Two Studies Conclude That Fracking Bad For Health


Stephen Luntz

Stephen has a science degree with a major in physics, an arts degree with majors in English Literature and History and Philosophy of Science and a Graduate Diploma in Science Communication.

Freelance Writer

2972 Two Studies Conclude That Fracking Bad For Health
Two papers link fracking operations, such as this one on the Marcellus Shale, to serious health risks. U.S. Geological Survey, public domain

Two newly released papers using very different approaches spell bad news for the fracking industry, and for the people who live near wells. Epidemiological research has found living near fracking increases the danger of high-risk pregnancies, while laboratory research has shown chemicals used in fracking are toxic to mice even in small quantities.

The fracturing of rock using high pressure liquids, known as fracking, to release natural gas has transformed fossil fuel production in recent years, displacing coal and slowing the rise of renewable energy as gas prices have plunged. In the United States, fracking's heartland, natural gas has gone from powering 16% to 35% of electricity production in 15 years.


This rise has been extremely controversial, with fracking blamed for earthquakes and health effects such as heart disease. New York State has banned fracking over these concerns, and Pennsylvania recently fined an operator $8.9 million (£5.8 million) for water contamination, but the industry has responded by looking to new regions, including the U.K

A paper in Epidemiology suggests concerns about the health effects of fracking, at least during pregnancy, are solidly based. Pennsylvania has gone from 100 unconventional gas wells (a category that includes fracking) in 2006 to more than 8,000 today, senior author Professor Brian Schwartz of Johns Hopkins University noted in a statement, adding, “The growth in the fracking industry has gotten way out ahead of our ability to assess what the environmental and, just as importantly, public health impacts, are.”

Schwartz examined records of the births of 10,946 babies in north and central Pennsylvania between 2009 and 2013 and compared the mothers' addresses to gas well locations, taking factors such as well depth and quantity of gas produced into account. The mothers living in the most actively drilled locations were 40% more likely to have premature babies than those well away from fracking zones. Obstetricians were also 30% more likely to label the pregnancy as “high risk”, based on factors such as high blood pressure and excessive weight gain.

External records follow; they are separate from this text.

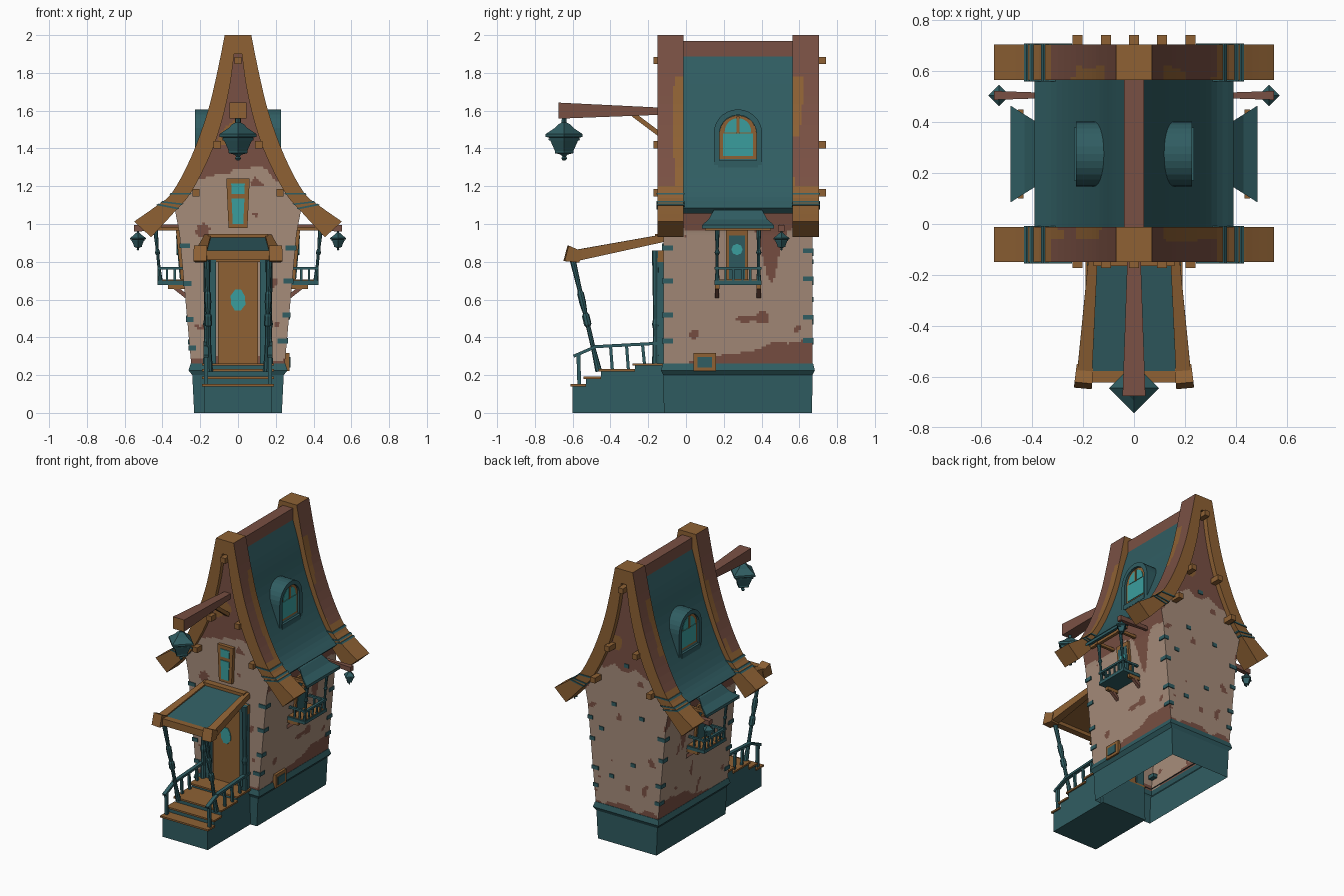
import bpy, bmesh, math, random
from mathutils import Vector, noise

if "Cube" in bpy.data.objects:
    bpy.data.objects.remove(bpy.data.objects["Cube"])
random.seed(4)

def lin(c):
    return tuple((v / 255 / 12.92) if v < 10 else ((v / 255 + .055) / 1.055) ** 2.4 for v in c) + (1,)

MATS = {}
for n, c in dict(ochre_wood=(142, 97, 52), red_wood=(121, 80, 67), plaster=(166, 140, 122),
                 teal=(48, 93, 98), cyan_glass=(58, 158, 158)).items():
    MATS[n] = bpy.data.materials.new(n)
    MATS[n].diffuse_color = lin(c)
WOOD, RED, PLASTER, TEAL, GLASS = MATS

# ---------- helpers ----------
def make(name, verts, faces, mat):
    bm = bmesh.new()
    vs = [bm.verts.new(v) for v in verts]
    for f in faces:
        bm.faces.new([vs[i] for i in f])
    bmesh.ops.recalc_face_normals(bm, faces=bm.faces)
    bm.normal_update()
    me = bpy.data.meshes.new(name)
    slots = []
    for f in bm.faces:
        m = mat(f.calc_center_median(), f.normal) if callable(mat) else mat
        if m not in slots:
            slots.append(m)
            me.materials.append(MATS[m])
        f.material_index = slots.index(m)
    bm.to_mesh(me)
    bm.free()
    ob = bpy.data.objects.new(name, me)
    bpy.context.collection.objects.link(ob)
    return ob

def loft(name, rings, mat, caps=True):
    k = len(rings[0])
    faces = [(i * k + j, i * k + (j + 1) % k, (i + 1) * k + (j + 1) % k, (i + 1) * k + j)
             for i in range(len(rings) - 1) for j in range(k)]
    if caps:
        faces += [tuple(range(k)), tuple((len(rings) - 1) * k + j for j in range(k))]
    return make(name, [p for r in rings for p in r], faces, mat)

def rect(x, y0, y1, z):
    return [(-x, y0, z), (x, y0, z), (x, y1, z), (-x, y1, z)]

def box(name, lo, hi, mat):
    return loft(name, [[(lo[0], lo[1], z), (hi[0], lo[1], z), (hi[0], hi[1], z), (lo[0], hi[1], z)]
                       for z in (lo[2], hi[2])], mat)

def frame(p, q):
    p, q = Vector(p), Vector(q)
    d = (q - p).normalized()
    s = d.cross(Vector((0, 0, 1)))
    s = s.normalized() if s.length > 1e-4 else Vector((1, 0, 0))
    return p, q, s, s.cross(d)

def beam(name, p, q, a, mat, b=None):
    p, q, s, u = frame(p, q)
    return loft(name, [[c + s * w * i / 2 + u * h * j / 2 for i, j in ((-1, -1), (1, -1), (1, 1), (-1, 1))]
                       for c, (w, h) in ((p, a), (q, b or a))], mat)

def turned(name, p, q, prof, mat, n=8):
    p, q, s, u = frame(p, q)
    return loft(name, [[p.lerp(q, t) + r * (s * math.cos(k * math.tau / n) + u * math.sin(k * math.tau / n))
                        for k in range(n)] for t, r in prof], mat)

def prism_x(name, pts, x0, x1, mat):
    return loft(name, [[(x, y, z) for y, z in pts] for x in (x0, x1)], mat)

def smooth(pts, k=4):
    P = [Vector(p) for p in pts]
    P = [2 * P[0] - P[1]] + P + [2 * P[-1] - P[-2]]
    out = []
    for i in range(1, len(P) - 2):
        a, b, c, d = P[i - 1:i + 3]
        out += [.5 * (2 * b + (c - a) * t + (2 * a - 5 * b + 4 * c - d) * t * t + (3 * b - a - 3 * c + d) * t ** 3)
                for t in (j / k for j in range(k))]
    return out + [P[-2]]

def grid(name, nu, nv, fn, mat):
    return make(name, [fn(i / nu, j / nv) for i in range(nu + 1) for j in range(nv + 1)],
                [(i * (nv + 1) + j, (i + 1) * (nv + 1) + j, (i + 1) * (nv + 1) + j + 1, i * (nv + 1) + j + 1)
                 for i in range(nu) for j in range(nv)], mat)

KNOTS = [(.25, .247), (.95, .31), (1.08, .335), (1.19, .26), (1.42, .155), (1.68, .09), (1.92, .03)]
def hw(z):
    for (a, x), (b, w) in zip(KNOTS, KNOTS[1:]):
        if z <= b:
            return x + (w - x) * (z - a) / (b - a)
    return .03

# ---------- walls with worn plaster patches ----------
def gable_paint(c, n):
    v = noise.noise(c * 9)
    if c.z > 1.27 - .35 * max(0, abs(c.x) - .12) + .06 * v:
        return WOOD if noise.noise(c * 7 + Vector((3, 0, 1))) > .38 else RED
    return RED if c.z < .285 + .05 * v or noise.noise(c * 11) > .52 else PLASTER

def side_paint(c, n):
    v = noise.noise(c * 9)
    drip = .27 * math.exp(-((c.y - .45) / .05) ** 2)
    low = .25 + .12 * min(1, max(0, (c.y - .05) / .4)) + .04 * v
    return RED if c.z > .97 - drip + .03 * v or c.z < low or noise.noise(c * 11) > .55 else PLASTER

for nm, y in (("front_wall", -.12), ("back_wall", .67)):
    grid(nm, 44, 130, lambda u, v, y=y: ((2 * u - 1) * hw(.25 + 1.67 * v), y, .25 + 1.67 * v), gable_paint)
for s in (-1, 1):
    grid("side_wall", 64, 66, lambda u, v: (s * hw(.25 + .83 * v), -.12 + .79 * u, .25 + .83 * v), side_paint)

# ---------- stone plinth, open underneath ----------
loft("plinth", [rect(w, -.12 - e, .67 + e, z) for w, e, z in
                ((.232, -.003, 0), (.242, 0, .2), (.262, .012, .225), (.25, .003, .262), (.24, -.005, .262))], TEAL, False)

# corner stones and loose stones
for s in (-1, 1):
    for y, d in ((-.12, 1), (.67, -1)):
        for z in (.36, .5, .71, .86):
            z += random.uniform(-.03, .03)
            x, l = s * hw(z), random.uniform(.03, .055)
            box("corner_stone", (min(x + s * .006, x - s * l), min(y - d * .006, y + d * .05), z - .013),
                (max(x + s * .006, x - s * l), max(y - d * .006, y + d * .05), z + .013), TEAL)
for x, z in ((-.12, .95), (.1, 1.0), (.2, .8), (-.05, .6), (.12, .48), (0, 1.3)):
    box("loose_stone", (x - .018, .665, z - .013), (x + .018, .676, z + .013), TEAL)

# ---------- roof ----------
OUT = smooth([(.07, 2), (.115, 1.78), (.165, 1.58), (.25, 1.35), (.35, 1.165), (.44, 1.09), (.55, 1.013)])
INN = smooth([(.02, 1.9), (.045, 1.72), (.09, 1.53), (.15, 1.36), (.25, 1.165), (.34, 1.06), (.46, .93)])
ROOF = smooth([(.03, 1.92), (.085, 1.74), (.135, 1.55), (.215, 1.34), (.305, 1.17), (.39, 1.085)])
for s in (-1, 1):
    loft("roof_slope", [[(s * p.x, -.03, p.y), (s * p.x, .58, p.y), (s * (p.x - .03), .58, p.y - .03),
                         (s * (p.x - .03), -.03, p.y - .03)] for p in ROOF], TEAL)
box("ridge_beam", (-.04, -.03, 1.88), (.04, .58, 1.97), RED)

def barge(name, y0, y1, inner):
    def paint(c, n):
        if abs(n.y) > .7 or n.z < .05 or c.z < 1.2 or c.z > 1.985:
            return WOOD
        edge = abs(c.y - inner) < .05 + .03 * noise.noise(c * 6)
        return WOOD if edge and noise.noise(c * 4 + Vector((1, 2, 0))) > -.1 and c.z < 1.8 else RED
    rows = list(zip(OUT, INN))
    rows = [(-1, o, i) for o, i in reversed(rows)] + [(1, o, i) for o, i in rows]
    loft(name, [[(s * o.x, y0 + (y1 - y0) * k / 12, o.y) for k in range(13)] +
                [(s * i.x, y1, i.y), (s * i.x, y0, i.y)] for s, o, i in rows], paint)
    for s in (-1, 1):   # straps and heavy foot of each barge
        for k in (16, 18, 19):
            o, i = OUT[k], INN[k]
            d = (OUT[k + 1] - o).normalized() * .013
            g = (o - i).normalized() * .006
            pts = [o + g, o + g + d, i - g + d, i - g]
            loft("barge_strap", [[(s * p.x, y, p.y) for p in pts] for y in (y0 - .005, y1 + .005)], TEAL)
barge("front_barge", -.15, -.012, -.012)
barge("back_barge", .565, .705, .565)

# purlin ends
for x, z in ((0, 1.865), (.11, 1.42), (-.11, 1.42), (.222, 1.165), (-.222, 1.165)):
    for y0, y1 in ((-.172, -.05), (.6, .742)):
        box("purlin_end", (x - .019, y0, z - .019), (x + .019, y1, z + .019), WOOD)

# ---------- dormers ----------
def arch(c, r, z0, z1, n=14):
    return [(c + r, z0)] + [(c + r * math.cos(math.pi * k / n), z1 - r + r * math.sin(math.pi * k / n))
                            for k in range(n + 1)] + [(c - r, z0)]
for s in (-1, 1):
    prism_x("dormer_body", arch(.275, .12, 1.3, 1.6), s * .06, s * .205, TEAL)
    a, b = arch(.275, .128, 1.295, 1.607), arch(.275, .098, 1.33, 1.577)
    loft("dormer_hood", [[(s * x, *p) for p in pr] for x, pr in
                         ((.09, a), (.228, a), (.228, b), (.2, b))], TEAL, False)
    box("dormer_sill", (min(s * .2, s * .235), .17, 1.3), (max(s * .2, s * .235), .38, 1.335), TEAL)
    prism_x("dormer_frame", arch(.275, .098, 1.33, 1.575), s * .2, s * .213, WOOD)
    prism_x("dormer_pane_low", [(.195, 1.36), (.355, 1.36), (.355, 1.48), (.195, 1.48)], s * .21, s * .217, GLASS)
    prism_x("dormer_pane_top", arch(.275, .07, 1.485, 1.56), s * .21, s * .217, GLASS)
    box("dormer_mullion", (min(s * .2, s * .222), .268, 1.48), (max(s * .2, s * .222), .282, 1.57), WOOD)

# ---------- lanterns ----------
def lantern(name, x, y, z0, z1, r):
    turned(name, (x, y, z0), (x, y, z1), [(t, k * r) for t, k in (
        (0, .06), (.05, .16), (.1, .1), (.14, .2), (.17, .5), (.22, .5), (.52, .82), (.54, 1), (.6, 1),
        (.74, .5), (.82, .32), (.86, .14), (1, .12))], TEAL, 4)
    loft("lantern_glass_band", [[(x + k * r * a, y + k * r * b, z0 + (z1 - z0) * t) for a, b in
                                 ((1, 0), (0, 1), (-1, 0), (0, -1))] for t, k in ((.46, .83), (.5, .86))], TEAL)
beam("lamp_beam", (0, -.1, 1.597), (0, -.675, 1.6), (.05, .035), lambda c, n: WOOD if n.y < -.7 else RED, (.09, .085))
beam("lamp_brace", (0, -.28, 1.58), (0, -.12, 1.46), (.03, .025), WOOD)
lantern("front_lantern", 0, -.645, 1.335, 1.57, .098)
for s in (-1, 1):
    beam("side_lamp_arm", (s * .3, .505, .985), (s * .55, .505, .977), (.018, .025), RED, (.035, .035))
    lantern("side_lantern", s * .53, .505, .86, .97, .042)

# ---------- front door and window ----------
box("door", (-.105, -.135, .26), (.105, -.11, .81), WOOD)
loft("door_glass", [[(.043 * math.cos(a) * (1 if k % 2 else .9), y, .597 + .06 * math.sin(a)) for k, a in
                     enumerate(math.pi / 8 + i * math.pi / 4 for i in range(8))] for y in (-.141, -.134)], GLASS)
for s in (-1, 1):
    box("door_pilaster", (s * .147 - .03, -.152, .26), (s * .147 + .03, -.11, .86), TEAL)
    turned("door_column", (s * .165, -.16, .26), (s * .165, -.16, .86), [(0, .02), (.3, .014), (.35, .02), (.4, .014), (1, .02)], TEAL)
box("door_lintel", (-.18, -.15, .8), (.18, -.11, .86), WOOD)
loft("window_frame", [rect(w, -.145, -.11, z) for w, z in ((.05, .98), (.062, 1.24))], WOOD)
loft("window_pane_low", [rect(w, -.15, -.14, z) for w, z in ((.028, 1.0), (.034, 1.135))], GLASS)
loft("window_pane_top", [rect(w, -.15, -.14, z) for w, z in ((.034, 1.16), (.036, 1.215))], GLASS)

# cellar window, right side only
box("cellar_frame", (.22, .04, .222), (.272, .16, .318), WOOD)
box("cellar_pane", (.25, .062, .24), (.277, .138, .295), TEAL)

# ---------- porch ----------
STEPS = [(-.6, .14, -.53), (-.53, .18, -.45), (-.45, .22, -.27), (-.27, .25, -.11)]
prism_x("porch_base", [(-.1, 0), (-.6, 0)] + [p for a, z, b in STEPS for p in ((a, z), (b, z))], -.18, .18, TEAL)
for a, z, b in STEPS:
    box("tread", (-.19, a - .012, z), (.19, b, z + .012), WOOD)
loft("canopy_panel", [[(-w, y, z), (w, y, z), (w, y, z - .01), (-w, y, z - .01)] for w, y, z in
                      ((.15, -.12, .935), (.18, -.6, .853))], TEAL)
loft("canopy_lining", [[(-w, y, z), (w, y, z), (w, y, z - .012), (-w, y, z - .012)] for w, y, z in
                       ((.15, -.12, .925), (.18, -.6, .843))], WOOD)
box("canopy_back_beam", (-.16, -.165, .905), (.16, -.11, .948), WOOD)
beam("canopy_front_beam", (-.2, -.6, .835), (.2, -.6, .835), (.045, .05), WOOD)
for s in (-1, 1):
    beam("canopy_side_beam", (s * .16, -.12, .925), (s * .195, -.6, .83), (.035, .04), WOOD, (.06, .06))
    beam("canopy_beam_end", (s * .193, -.56, .825), (s * .2, -.635, .845), (.065, .06), WOOD, (.07, .085))
    turned("porch_post", (s * .15, -.462, .22), (s * .165, -.6, .81), [(0, .018), (.2, .012), (.4, .012), (.42, .02), (.5, .02),
           (.52, .012), (.62, .018), (.7, .018), (.72, .012), (1, .016)], TEAL)
    x = s * .17
    beam("newel", (x, -.565, .15), (x, -.57, .31), (.02, .02), TEAL)
    beam("stair_rail", (x, -.595, .3), (x, -.48, .35), (.026, .016), TEAL)
    beam("porch_rail", (x, -.49, .35), (x, -.12, .37), (.026, .016), TEAL)
    for y, z in ((-.39, .23), (-.305, .23), (-.22, .26), (-.145, .26)):
        beam("baluster", (x, y, z), (x, y - .01, .36), (.016, .016), TEAL)

# ---------- side balconies ----------
for s in (-1, 1):
    bx = lambda nm, x0, y0, z0, x1, y1, z1, m: box(nm, (min(s * x0, s * x1), y0, z0), (max(s * x0, s * x1), y1, z1), m)
    bx("balcony_floor", .27, .15, .678, .425, .4, .7, TEAL)
    bx("balcony_boards", .27, .16, .7, .42, .39, .705, WOOD)
    beam("balcony_door_frame", (s * hw(.7), .27, .7), (s * hw(.97), .27, .97), (.115, .03), WOOD)
    beam("balcony_door", (s * (hw(.71) + .012), .27, .71), (s * (hw(.94) + .012), .27, .94), (.085, .015), TEAL)
    turned("balcony_glass", (s * (hw(.865) + .01), .27, .865), (s * (hw(.865) + .023), .27, .865), [(0, .03), (1, .03)], GLASS)
    for y in (.165, .385):
        beam("balcony_bracket", (s * .36, y, .685), (s * .265, y, .61), (.022, .022), RED)
        bx("balcony_joist", .26, y - .012, .655, .37, y + .012, .68, WOOD)
        turned("balcony_post", (s * .412, y, .7), (s * .437, y, .97), [(0, .013), (.25, .008), (.5, .008), (.55, .014), (.62, .008), (1, .013)], TEAL)
        beam("balcony_side_rail", (s * .28, y, .765), (s * .42, y, .765), (.016, .014), TEAL)
        for x in (.335, .375):
            beam("balcony_baluster", (s * x, y, .7), (s * x, y, .765), (.011, .011), TEAL)
        beam("awning_bearer", (s * .28, y, .975), (s * .46, y, .975), (.02, .02), WOOD)
    beam("balcony_front_rail", (s * .418, .15, .765), (s * .418, .4, .765), (.018, .014), TEAL)
    for y in (.21, .25, .3, .34):
        beam("balcony_baluster", (s * .416, y, .7), (s * .418, y, .765), (.011, .011), TEAL)
    beam("awning_front_bearer", (s * .445, .1, .975), (s * .445, .45, .975), (.022, .02), WOOD)
    loft("awning", [[(s * x, a, z), (s * x, b, z), (s * x, b, z - .02), (s * x, a, z - .02)] for x, a, b, z in
                    ((.32, .15, .4, 1.1), (.39, .145, .405, 1.07), (.43, .12, .43, 1.025), (.485, .085, .465, .995))], TEAL)

for m in bpy.data.materials:
    if m.users and not m.is_grease_pencil:
        m.use_nodes = True
        m.node_tree.nodes["Principled BSDF"].inputs["Base Color"].default_value = m.diffuse_color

Preterm births are the single largest cause of infant deaths in the United States, and associated with a range of long-term health effects.


An exceptional number of stillbirths around Vernal, Utah, a town with astonishing fracking intensity, attracted worldwide attention, but could have been a result of uniquely local factors.

Schwartz's work suggests the problem is serious and widespread, while a study in Endrocrinology may point to the mechanisms. A team including Susan Nagel of the University of Missouri tested 24 chemicals used in fracking and found 23 of them lowered sperm counts in mice that were exposed before birth, while 30% interfered with thyroid hormones.

It's not hard to prove damage from chemicals in sufficient concentrations, but Nagel only exposed the mice to levels found around fracking wells. Moreover, she observed that some combinations of chemicals caused more damage than either on their own. "It is clear endocrine-disrupting chemicals used in fracking can act alone or in combination with other chemicals to interfere with the body's hormone function," Nagle said in a statement.


  • tag
  • pregnancy,

  • health,

  • Public health,

  • fracking,

  • preterm birth